Mr. Sanders attempts to ridicule Britain’s monetary independence by suggesting that “by staying out, [all] we retain [is] the Queen's head on the bits of paper we exchange for goods and services, our banks make massive profits out of us, and we keep our coins”. In fact, the Bank of England has done (and forgive me for what must be one of the most apposite puns in history) a Sterling job in maintaining price stability – far better than the ECB, which has overseen a mini-recession in Germany while other member-states have witnessed inflation.
Furthermore, the pound has managed to steer a course between the euro and the dollar, which is handy because half our trade (the half Mr. Sanders ignores) is still with the dollar zone.
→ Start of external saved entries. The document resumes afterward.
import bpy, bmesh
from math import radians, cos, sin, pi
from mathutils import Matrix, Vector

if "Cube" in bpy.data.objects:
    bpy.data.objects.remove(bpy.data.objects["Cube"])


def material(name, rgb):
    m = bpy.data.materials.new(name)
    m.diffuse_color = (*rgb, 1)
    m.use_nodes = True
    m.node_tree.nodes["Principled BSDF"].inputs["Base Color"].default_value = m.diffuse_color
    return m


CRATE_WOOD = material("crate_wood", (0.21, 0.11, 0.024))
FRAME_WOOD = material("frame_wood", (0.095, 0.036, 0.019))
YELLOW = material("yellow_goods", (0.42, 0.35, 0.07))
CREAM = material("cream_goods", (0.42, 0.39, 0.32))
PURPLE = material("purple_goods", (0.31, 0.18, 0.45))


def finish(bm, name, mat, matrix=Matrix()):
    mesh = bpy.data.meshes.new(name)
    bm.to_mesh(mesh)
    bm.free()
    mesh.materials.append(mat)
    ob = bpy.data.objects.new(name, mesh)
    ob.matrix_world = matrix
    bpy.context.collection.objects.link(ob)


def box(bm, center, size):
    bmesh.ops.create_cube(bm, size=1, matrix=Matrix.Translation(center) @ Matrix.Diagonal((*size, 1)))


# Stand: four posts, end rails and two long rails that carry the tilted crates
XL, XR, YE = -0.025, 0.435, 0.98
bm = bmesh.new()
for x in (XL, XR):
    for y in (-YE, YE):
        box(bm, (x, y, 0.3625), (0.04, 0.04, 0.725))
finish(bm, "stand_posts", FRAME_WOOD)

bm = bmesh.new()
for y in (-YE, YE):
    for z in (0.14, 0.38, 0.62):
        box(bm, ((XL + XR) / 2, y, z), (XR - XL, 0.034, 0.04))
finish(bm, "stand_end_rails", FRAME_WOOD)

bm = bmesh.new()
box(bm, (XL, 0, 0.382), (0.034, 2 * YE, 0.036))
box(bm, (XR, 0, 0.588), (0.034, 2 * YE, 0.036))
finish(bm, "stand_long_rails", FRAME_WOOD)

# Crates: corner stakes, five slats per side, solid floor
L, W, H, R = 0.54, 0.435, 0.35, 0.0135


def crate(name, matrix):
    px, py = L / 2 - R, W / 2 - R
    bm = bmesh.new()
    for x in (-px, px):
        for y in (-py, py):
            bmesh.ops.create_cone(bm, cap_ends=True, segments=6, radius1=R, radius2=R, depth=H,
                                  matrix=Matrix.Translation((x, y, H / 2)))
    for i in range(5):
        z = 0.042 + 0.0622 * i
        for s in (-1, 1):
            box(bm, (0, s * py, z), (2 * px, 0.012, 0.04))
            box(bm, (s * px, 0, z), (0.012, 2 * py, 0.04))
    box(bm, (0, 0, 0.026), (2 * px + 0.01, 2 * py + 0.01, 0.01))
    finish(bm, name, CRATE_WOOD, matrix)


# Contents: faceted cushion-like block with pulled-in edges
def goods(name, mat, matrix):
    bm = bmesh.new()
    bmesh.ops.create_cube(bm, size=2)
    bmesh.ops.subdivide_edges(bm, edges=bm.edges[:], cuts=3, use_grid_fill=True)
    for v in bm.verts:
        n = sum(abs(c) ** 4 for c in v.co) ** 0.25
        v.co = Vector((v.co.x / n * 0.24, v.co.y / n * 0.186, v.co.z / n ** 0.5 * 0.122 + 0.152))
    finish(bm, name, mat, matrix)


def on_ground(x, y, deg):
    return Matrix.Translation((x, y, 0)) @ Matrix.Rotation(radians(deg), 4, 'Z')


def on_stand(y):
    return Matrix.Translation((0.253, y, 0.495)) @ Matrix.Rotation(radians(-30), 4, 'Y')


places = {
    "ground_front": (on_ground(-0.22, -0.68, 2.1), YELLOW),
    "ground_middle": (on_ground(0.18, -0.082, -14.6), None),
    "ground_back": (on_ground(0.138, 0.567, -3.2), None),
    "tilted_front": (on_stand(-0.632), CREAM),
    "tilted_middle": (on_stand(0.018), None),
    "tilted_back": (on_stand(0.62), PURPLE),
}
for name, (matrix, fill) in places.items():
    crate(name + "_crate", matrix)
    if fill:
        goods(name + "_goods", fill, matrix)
So while Mr. Sanders may be right to say that “If you run a business that trades with the Euro zone you pay exchange rate commissions to the banks on your transactions, that increase your costs and reduce your competitiveness”, he neglects the fact that if you run a business trading with the dollar zone and we had adopted the euro, you would have experienced massive and unpredictable volatility in exchange rates that would have disrupted any long-range economic calculations. This is far less of an issue for our European neighbours, as they have increasingly shifted from trading globally to trading regionally, but the fact that they are doing so does not prove that the Single Market generates better returns than global trade; it merely proves that trade will follow the path of least resistance.
Mr. Sanders’ suggestion that “The Euro is achieving … a single currency zone and market that could match and compete with the Dollar and US economy on equal terms” is ludicrous. The European economy may be as large as that of the USA, but this was not caused by the Euro. Neither has the euro-zone’s economy performed as well as that of the dollar zone, though America does appear to be moving into a period of slower growth.
It is clear from his blog that Mr. Sanders has been drawn in by the economic (supra-)nationalism of the euro’s perceived success against the dollar and has lost sight of the real goal, which is the British economy. This is a shame. Whether Britain will fare better within the euro-zone or with its own currency is a matter of national policy that should be based on sound economic reasoning and not a puerile competition with the Americans over whose currency is the biggest. I would heartily concur with Mr. Sanders that one should not swallow either euro or British coins. I suggest one should not swallow his argument, either. Whether we decide to swallow the euro will require more – and more elevated – debate than Mr. Sanders provides.